***** SOURCE INFORMATION *****
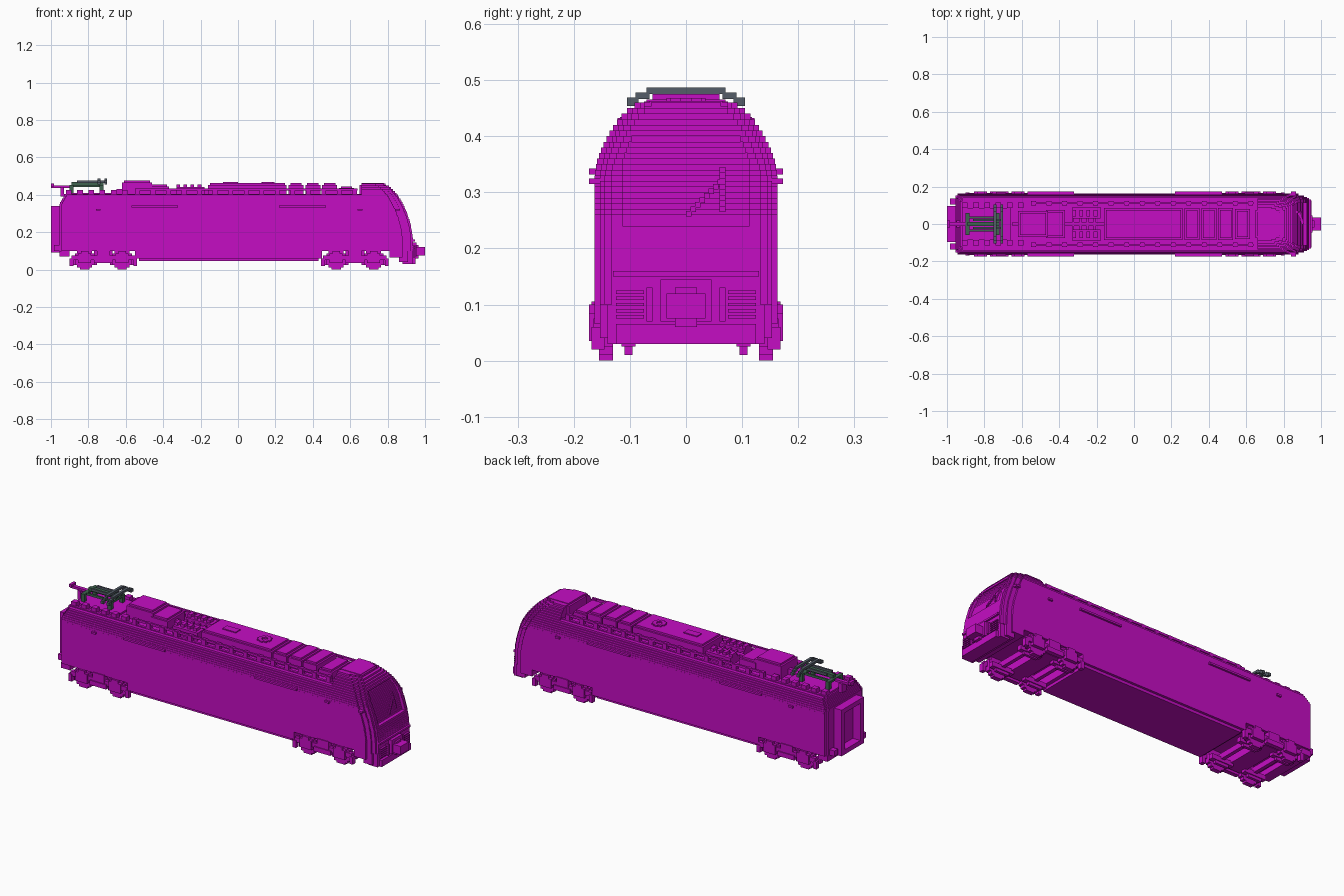
import bpy, bmesh
from math import sin, cos, tau

cube = bpy.data.objects.get("Cube")
if cube:
    bpy.data.objects.remove(cube, do_unlink=True)


def make_material(name, red, green, blue):
    material = bpy.data.materials.new(name)
    material.use_nodes = True
    colour = (red, green, blue, 1)
    material.diffuse_color = colour
    material.node_tree.nodes["Principled BSDF"].inputs["Base Color"].default_value = colour
    return material


magenta = make_material("magenta", red=.56, green=.004, blue=.55)
slate = make_material("slate_grey", red=.09, green=.11, blue=.14)
dark_green = make_material("dark_green", red=.05, green=.13, blue=.08)

STEP = .01
SIDE = .163
SILL = .1
DECK = .4
REAR = -.955
NOSE = .935
SKIN = SIDE - STEP
OUTER = SIDE + STEP
parts = []


class Part:
    """Collects blocks into one flat-shaded object."""

    def __init__(self, name, material=magenta):
        self.name, self.material, self.bm = name, material, bmesh.new()
        parts.append(self)

    def block(self, start, end, right, left, bottom, top):
        for vert in bmesh.ops.create_cube(self.bm)["verts"]:
            vert.co.x = start if vert.co.x < 0 else end
            vert.co.y = right if vert.co.y < 0 else left
            vert.co.z = bottom if vert.co.z < 0 else top

    def wide(self, start, end, half, bottom, top):
        self.block(start, end, -half, half, bottom, top)

    def pair(self, start, end, inner, outer, bottom, top):
        self.block(start, end, inner, outer, bottom, top)
        self.block(start, end, -outer, -inner, bottom, top)

    def pair_at(self, centre, reach, inner, outer, bottom, top):
        self.pair(centre - reach, centre + reach, inner, outer, bottom, top)

    def finish(self):
        mesh = bpy.data.meshes.new(self.name)
        self.bm.to_mesh(mesh)
        self.bm.free()
        mesh.materials.append(self.material)
        obj = bpy.data.objects.new(self.name, mesh)
        bpy.context.scene.collection.objects.link(obj)


def spaced(first, gap, count):
    return [first + gap * i for i in range(count)]


def half_width(z):
    t = max(0, (z - .33) / .13)
    return .08 + .083 * max(0, 1 - t ** 1.5) ** .67


def nose_end(z):
    t = max(0, (z - .15) / .31)
    return .77 + .165 * max(0, 1 - t ** 1.7) ** .6


# Car body: stacked layers with stepped nose corners and a sunken windscreen
body = Part("body")
for z in spaced(SILL, STEP, count=36):
    middle, top = z + STEP / 2, z + STEP
    half, nose = half_width(middle), nose_end(middle)
    start = .66
    if middle < DECK:
        start = REAR + max(0, middle - .35) * .6
        body.wide(start, start + STEP * 2, half - STEP * 2, z, top)
        start += STEP
    body.wide(start, nose - .055, half, z, top)
    body.wide(nose - .06, nose - .03, half - STEP, z, top)
    inset, rim, tip = nose - .035, nose - STEP, half - .03
    if .245 < middle < DECK:
        glass = min(.113, half - .045)
        body.wide(inset, nose - .016, glass, z, top)
        body.pair(inset, rim, glass, half - .018, z, top)
        body.pair(rim, nose, glass, tip, z, top)
    else:
        body.wide(inset, rim, half - .018, z, top)
        body.wide(rim, nose, tip, z, top)

# Underframe between the bogies and at the rear
under = Part("underframe")
under.wide(start=-.55, end=.45, half=SIDE, bottom=.06, top=SILL)
under.wide(start=-.53, end=.43, half=.15, bottom=.045, top=SILL)
under.wide(start=REAR, end=-.9, half=SKIN, bottom=.07, top=SILL)

# Nose skirt, bumper and grilles
skirt = Part("nose_skirt")
skirt.wide(start=.81, end=.88, half=SIDE, bottom=.065, top=SILL)
skirt.wide(start=.86, end=.91, half=SKIN, bottom=.04, top=SILL)
skirt.wide(start=.88, end=NOSE, half=.14, bottom=.03, top=SILL)
skirt.wide(start=.9, end=.95, half=.125, bottom=.03, top=.065)
skirt.wide(start=.9, end=NOSE + STEP, half=.13, bottom=.15, top=.16)
skirt.pair(start=.9, end=.95, inner=.06, outer=.07, bottom=.07, top=.13)
for z in spaced(.075, gap=.011, count=5):
    skirt.pair(start=.9, end=NOSE + STEP, inner=.075, outer=.125, bottom=z, top=z + .006)

# Front coupler
coupler = Part("front_coupler")
coupler.wide(start=.9, end=.955, half=.045, bottom=.07, top=.145)
coupler.wide(start=.9, end=.965, half=.02, bottom=.06, top=.13)
coupler.wide(start=.9, end=1, half=.035, bottom=.075, top=.12)

# Windscreen wiper: stepped arm and upright blade
wiper = Part("wiper")
for i in range(8):
    for y, z in ((i * STEP * .8, .257 + i * STEP * .8), (.06, .265 + i * STEP)):
        front = nose_end(z) - STEP
        wiper.block(front - STEP, front, right=y, left=y + STEP, bottom=z, top=z + STEP)

# Gangway frame and buffers on the rear end
gangway = Part("rear_gangway")
gangway.pair(start=-1, end=REAR + STEP, inner=.065, outer=.095, bottom=.09, top=.34)
for z in (.09, .315):
    gangway.wide(start=-1, end=REAR + STEP, half=.09, bottom=z, top=z + .025)
gangway.pair(start=-.985, end=REAR, inner=.105, outer=.135, bottom=SILL, top=.13)

# Side vents and marker lamps
vents = Part("side_vents")
for x in (-.57, .22):
    vents.pair(start=x, end=x + .25, inner=SKIN, outer=OUTER, bottom=.332, top=.342)
for x in (-.76, .64, .84):
    vents.pair(start=x, end=x + .025, inner=SKIN, outer=OUTER, bottom=.315, top=.325)

# Bogies: frames, axle boxes, brake shoes and block-built wheels
for name, centre in (("rear_bogie", -.72), ("front_bogie", .625)):
    bogie = Part(name)
    bogie.pair_at(centre, reach=.17, inner=.145, outer=.165, bottom=.05, top=.075)
    bogie.pair_at(centre, reach=.05, inner=.15, outer=OUTER, bottom=.035, top=.06)
    bogie.pair_at(centre, reach=.035, inner=.14, outer=.168, bottom=.06, top=.105)
    bogie.wide(start=centre - .05, end=centre + .05, half=.14, bottom=.04, top=.11)
    for axle, end in ((centre - .1, centre - .17), (centre + .1, centre + .17)):
        bogie.wide(start=axle - STEP, end=axle + STEP, half=.14, bottom=.04, top=.07)
        bogie.pair_at(axle, reach=.035, inner=.15, outer=OUTER, bottom=.035, top=.085)
        bogie.pair_at(axle, reach=.02, inner=.15, outer=OUTER, bottom=.08, top=SILL)
        bogie.pair_at(end, reach=STEP, inner=.145, outer=.168, bottom=.02, top=.06)
        bogie.pair_at(axle, reach=.065, inner=.09, outer=.115, bottom=.025, top=.05)
        bogie.pair_at(axle, reach=.04, inner=.095, outer=.11, bottom=STEP, top=.03)
        for reach, rise in ((.025, .055), (.04, .045), (.052, .03)):
            bogie.pair_at(axle, reach, inner=.13, outer=.155, bottom=.055 - rise, top=.055 + rise)

# Roof edge rails on spaced posts
rails = Part("roof_rails")
rails.pair(start=-.93, end=.67, inner=.108, outer=.122, bottom=DECK - STEP, top=DECK + STEP / 2)
rails.pair(start=-.55, end=.64, inner=.108, outer=.118, bottom=.422, top=.434)
for x in spaced(-.55, gap=.083, count=15):
    rails.pair(start=x, end=x + .025, inner=.1, outer=.122, bottom=DECK, top=.432)
for x in spaced(-.92, gap=.06, count=6):
    rails.pair(start=x, end=x + .03, inner=.085, outer=.115, bottom=DECK, top=.425)

# Roof equipment: stepped housings, ducts, insulator stacks and a fan ring
roof = Part("roof_equipment")


def housing(start, end, half, top):
    roof.wide(start, end, half, DECK - STEP, top - STEP)
    roof.wide(start + STEP, end - STEP, half - STEP, DECK, top)


housing(start=-.16, end=.26, half=.085, top=.462)
for x in spaced(.27, gap=.09, count=3):
    housing(start=x, end=x + .08, half=.085, top=.462)
housing(start=.54, end=.62, half=.08, top=.445)
housing(start=.65, end=.79, half=.075, top=.463)
housing(start=-.62, end=-.46, half=.07, top=.475)
housing(start=-.47, end=-.37, half=.075, top=.455)
roof.pair(start=-.33, end=-.18, inner=.03, outer=.09, bottom=DECK, top=.44)
for x in spaced(-.33, gap=.038, count=4):
    roof.pair(start=x, end=x + .02, inner=.04, outer=.075, bottom=.43, top=.455)
    roof.wide(start=x, end=x + STEP, half=.04, bottom=DECK, top=.43)
roof.wide(start=-.65, end=-.16, half=STEP, bottom=DECK, top=.43)
roof.wide(start=-.08, end=0, half=.02, bottom=.45, top=.467)
for angle in spaced(0, gap=tau / 8, count=8):
    x, y = .16 + .025 * cos(angle), .025 * sin(angle)
    roof.block(x - STEP, x + STEP, y - STEP, y + STEP, bottom=.45, top=.468)
roof.wide(start=-.92, end=-.66, half=.085, bottom=DECK - STEP, top=DECK + STEP)

# High-voltage lead over the rear end
lead = Part("rear_lead")
lead.wide(start=-1, end=-.9, half=STEP, bottom=.437, top=.449)
lead.wide(start=-1, end=-.985, half=.02, bottom=.445, top=.46)
lead.wide(start=-.95, end=-.93, half=.02, bottom=DECK - STEP, top=.44)

# Pantograph: insulators, base frame, folded arms and collector head
base = Part("pantograph_base", dark_green)
for x in (-.9, -.74):
    base.pair(start=x, end=x + .02, inner=.04, outer=.06, bottom=DECK, top=.445)
    base.wide(start=x, end=x + .02, half=.06, bottom=.44, top=.452)
base.pair(start=-.9, end=-.72, inner=.03, outer=.04, bottom=.44, top=.452)
base.wide(start=-.89, end=-.72, half=STEP, bottom=.45, top=.468)
head = Part("pantograph_head", slate)
head.pair(start=-.86, end=-.71, inner=.016, outer=.026, bottom=.462, top=.475)
for x in (-.75, -.715):
    bar = x + STEP * 1.5
    head.wide(start=x, end=bar, half=.07, bottom=.475, top=.487)
    head.pair(start=x, end=bar, inner=.065, outer=.09, bottom=.466, top=.478)
    head.pair(start=x, end=bar, inner=.085, outer=.105, bottom=.454, top=.469)

for part in parts:
    part.finish()
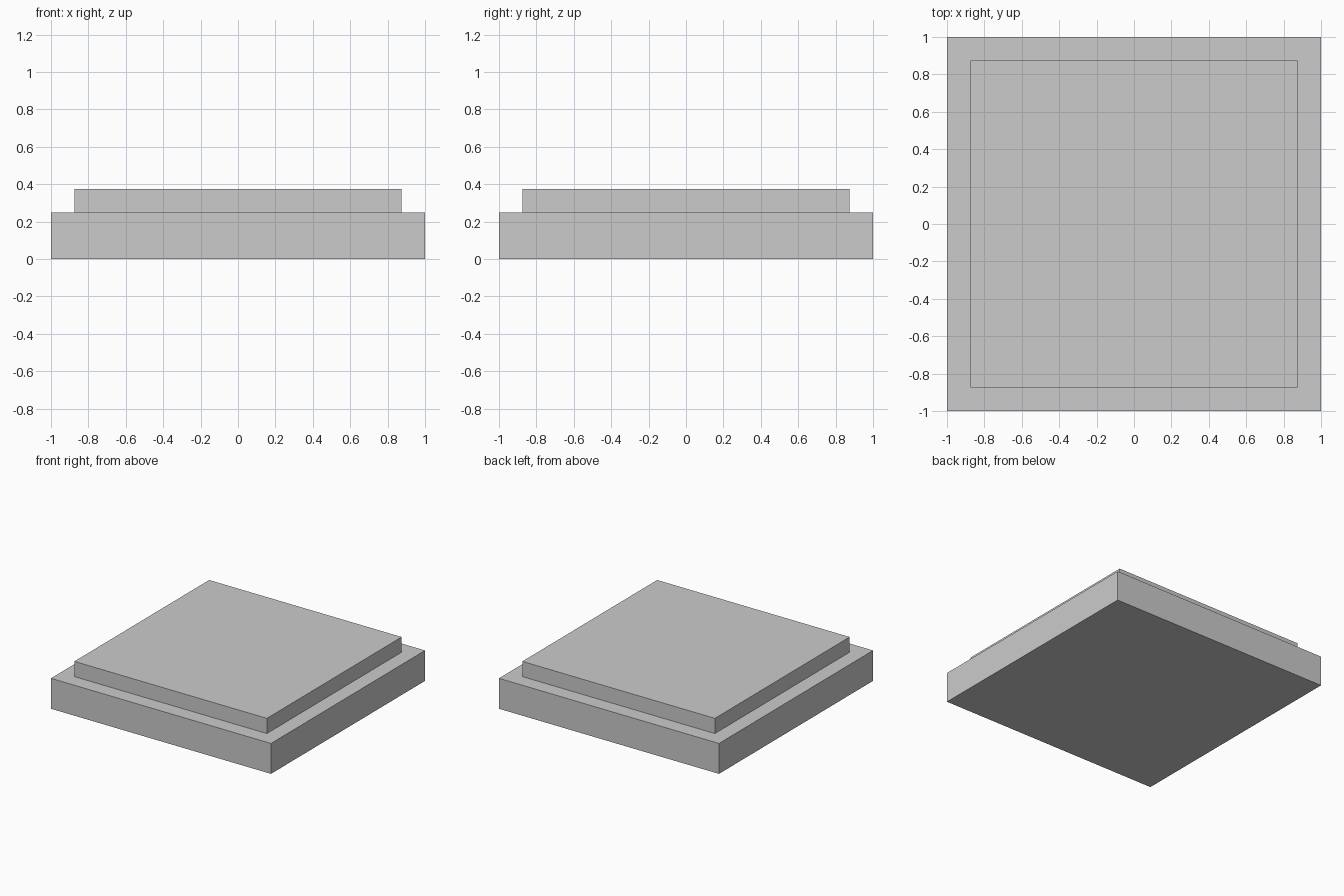
import bpy, bmesh
from mathutils import Matrix, Vector

if "Cube" in bpy.data.objects:
    bpy.data.objects.remove(bpy.data.objects["Cube"])

BASE_WIDTH, BASE_HEIGHT = 2.0, 0.25
STEP_INSET, STEP_HEIGHT = 0.125, 0.125

# Base slab standing on the ground
bm = bmesh.new()
bmesh.ops.create_cube(bm, size=1.0, matrix=Matrix.Translation((0, 0, BASE_HEIGHT / 2))
                      @ Matrix.Diagonal((BASE_WIDTH, BASE_WIDTH, BASE_HEIGHT, 1)))

# Raised step: inset the top face, then extrude it upwards
bm.normal_update()
top = max(bm.faces, key=lambda f: f.calc_center_median().z)
bmesh.ops.inset_region(bm, faces=[top], thickness=STEP_INSET, use_even_offset=True)
result = bmesh.ops.extrude_discrete_faces(bm, faces=[top])
bmesh.ops.translate(bm, verts=result["faces"][0].verts, vec=Vector((0, 0, STEP_HEIGHT)))
bmesh.ops.recalc_face_normals(bm, faces=bm.faces)

mesh = bpy.data.meshes.new("stepped_plinth")
bm.to_mesh(mesh)
bm.free()
bpy.context.collection.objects.link(bpy.data.objects.new("stepped_plinth", mesh))
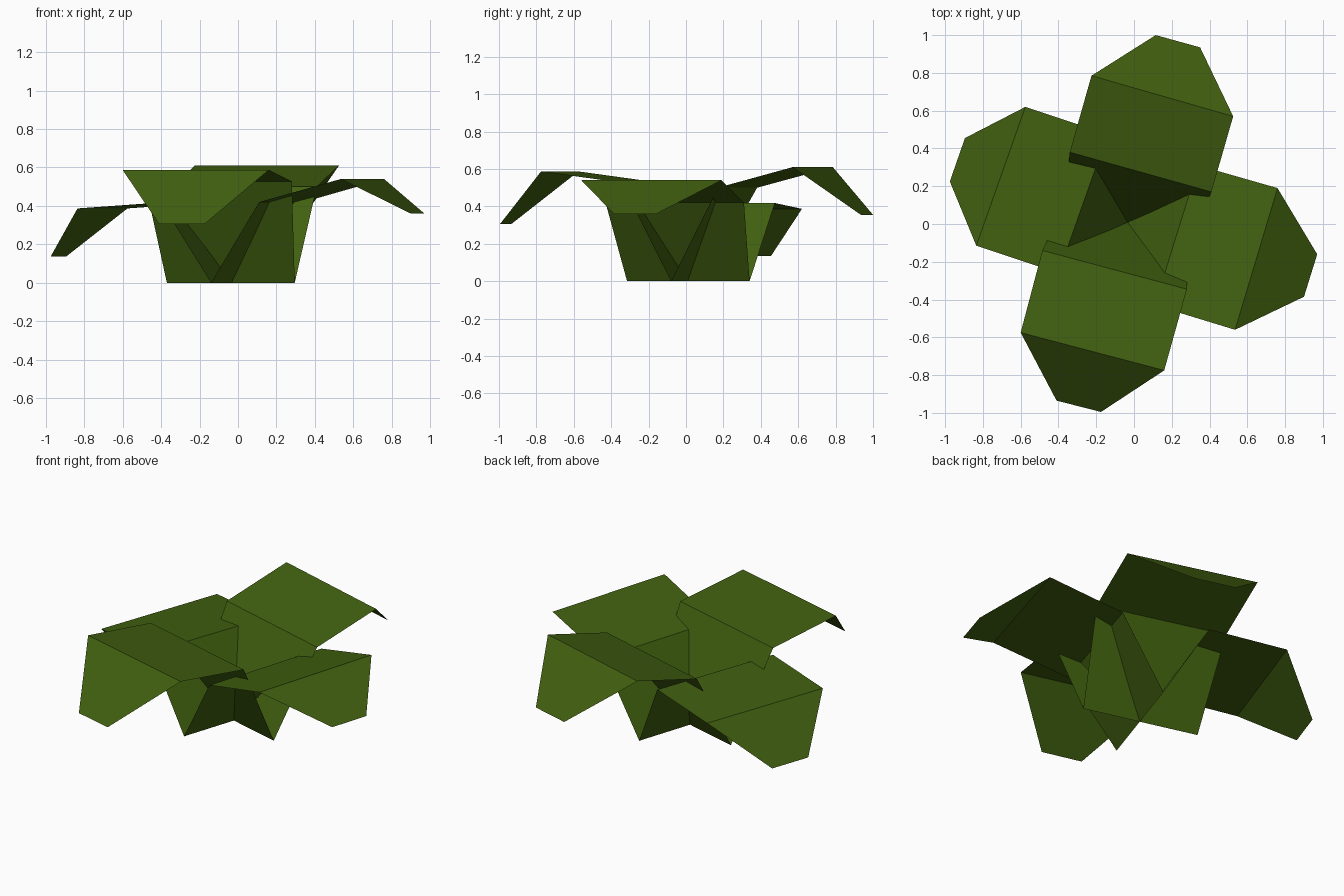
import bpy

# Single leaf-green material
green = bpy.data.materials.new("leaf_green")
green.diffuse_color = (0.052, 0.115, 0.005, 1.0)

# Stem feet: two crossing lines on the ground (x1, y1, x2, y2)
FOOT_NS = (-0.37, 0.10, 0.295, -0.08)
FOOT_EW = (0.075, 0.34, -0.14, -0.315)


def flip(e):
    return (e[2], e[3], e[0], e[1])


def leaf(name, foot, *rows):
    """Folded strip: each row is a left-right crease (x1, y1, x2, y2, z)."""
    verts, faces = [], []
    for x1, y1, x2, y2, z in [(*foot, 0.0), *rows]:
        verts += [(x1, y1, z), (x2, y2, z)]
    for i in range(len(rows)):
        a = 2 * i
        faces.append((a, a + 1, a + 3, a + 2))
    mesh = bpy.data.meshes.new(name)
    mesh.from_pydata(verts, [], faces)
    mesh.materials.append(green)
    obj = bpy.data.objects.new(name, mesh)
    bpy.context.collection.objects.link(obj)


# Each leaf: stem top crease, outer ridge, drooping tip
leaf("back_leaf", FOOT_NS,
     (-0.34, 0.38, 0.41, 0.17, 0.50),
     (-0.225, 0.785, 0.525, 0.57, 0.61),
     (0.115, 1.0, 0.35, 0.935, 0.355))
leaf("front_leaf", flip(FOOT_NS),
     (0.28, -0.345, -0.485, -0.14, 0.527),
     (0.16, -0.775, -0.60, -0.575, 0.587),
     (-0.175, -0.995, -0.41, -0.935, 0.305))
leaf("right_leaf", FOOT_EW,
     (0.34, 0.31, 0.11, -0.43, 0.42),
     (0.76, 0.19, 0.535, -0.56, 0.54),
     (0.97, -0.16, 0.90, -0.385, 0.36))
leaf("left_leaf", flip(FOOT_EW),
     (-0.40, -0.26, -0.14, 0.475, 0.418),
     (-0.835, -0.115, -0.575, 0.62, 0.387),
     (-0.975, 0.225, -0.895, 0.455, 0.136))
*****
When you reach the line containing "roof.wide(start=-.65, end=-.16, half=STEP, bottom=DECK, top=.43)" in the data above, start copying exactly, and stop after the line containing "base.wide(start=-.89, end=-.72, half=STEP, bottom=.45, top=.468)".

roof.wide(start=-.65, end=-.16, half=STEP, bottom=DECK, top=.43)
roof.wide(start=-.08, end=0, half=.02, bottom=.45, top=.467)
for angle in spaced(0, gap=tau / 8, count=8):
    x, y = .16 + .025 * cos(angle), .025 * sin(angle)
    roof.block(x - STEP, x + STEP, y - STEP, y + STEP, bottom=.45, top=.468)
roof.wide(start=-.92, end=-.66, half=.085, bottom=DECK - STEP, top=DECK + STEP)

# High-voltage lead over the rear end
lead = Part("rear_lead")
lead.wide(start=-1, end=-.9, half=STEP, bottom=.437, top=.449)
lead.wide(start=-1, end=-.985, half=.02, bottom=.445, top=.46)
lead.wide(start=-.95, end=-.93, half=.02, bottom=DECK - STEP, top=.44)

# Pantograph: insulators, base frame, folded arms and collector head
base = Part("pantograph_base", dark_green)
for x in (-.9, -.74):
    base.pair(start=x, end=x + .02, inner=.04, outer=.06, bottom=DECK, top=.445)
    base.wide(start=x, end=x + .02, half=.06, bottom=.44, top=.452)
base.pair(start=-.9, end=-.72, inner=.03, outer=.04, bottom=.44, top=.452)
base.wide(start=-.89, end=-.72, half=STEP, bottom=.45, top=.468)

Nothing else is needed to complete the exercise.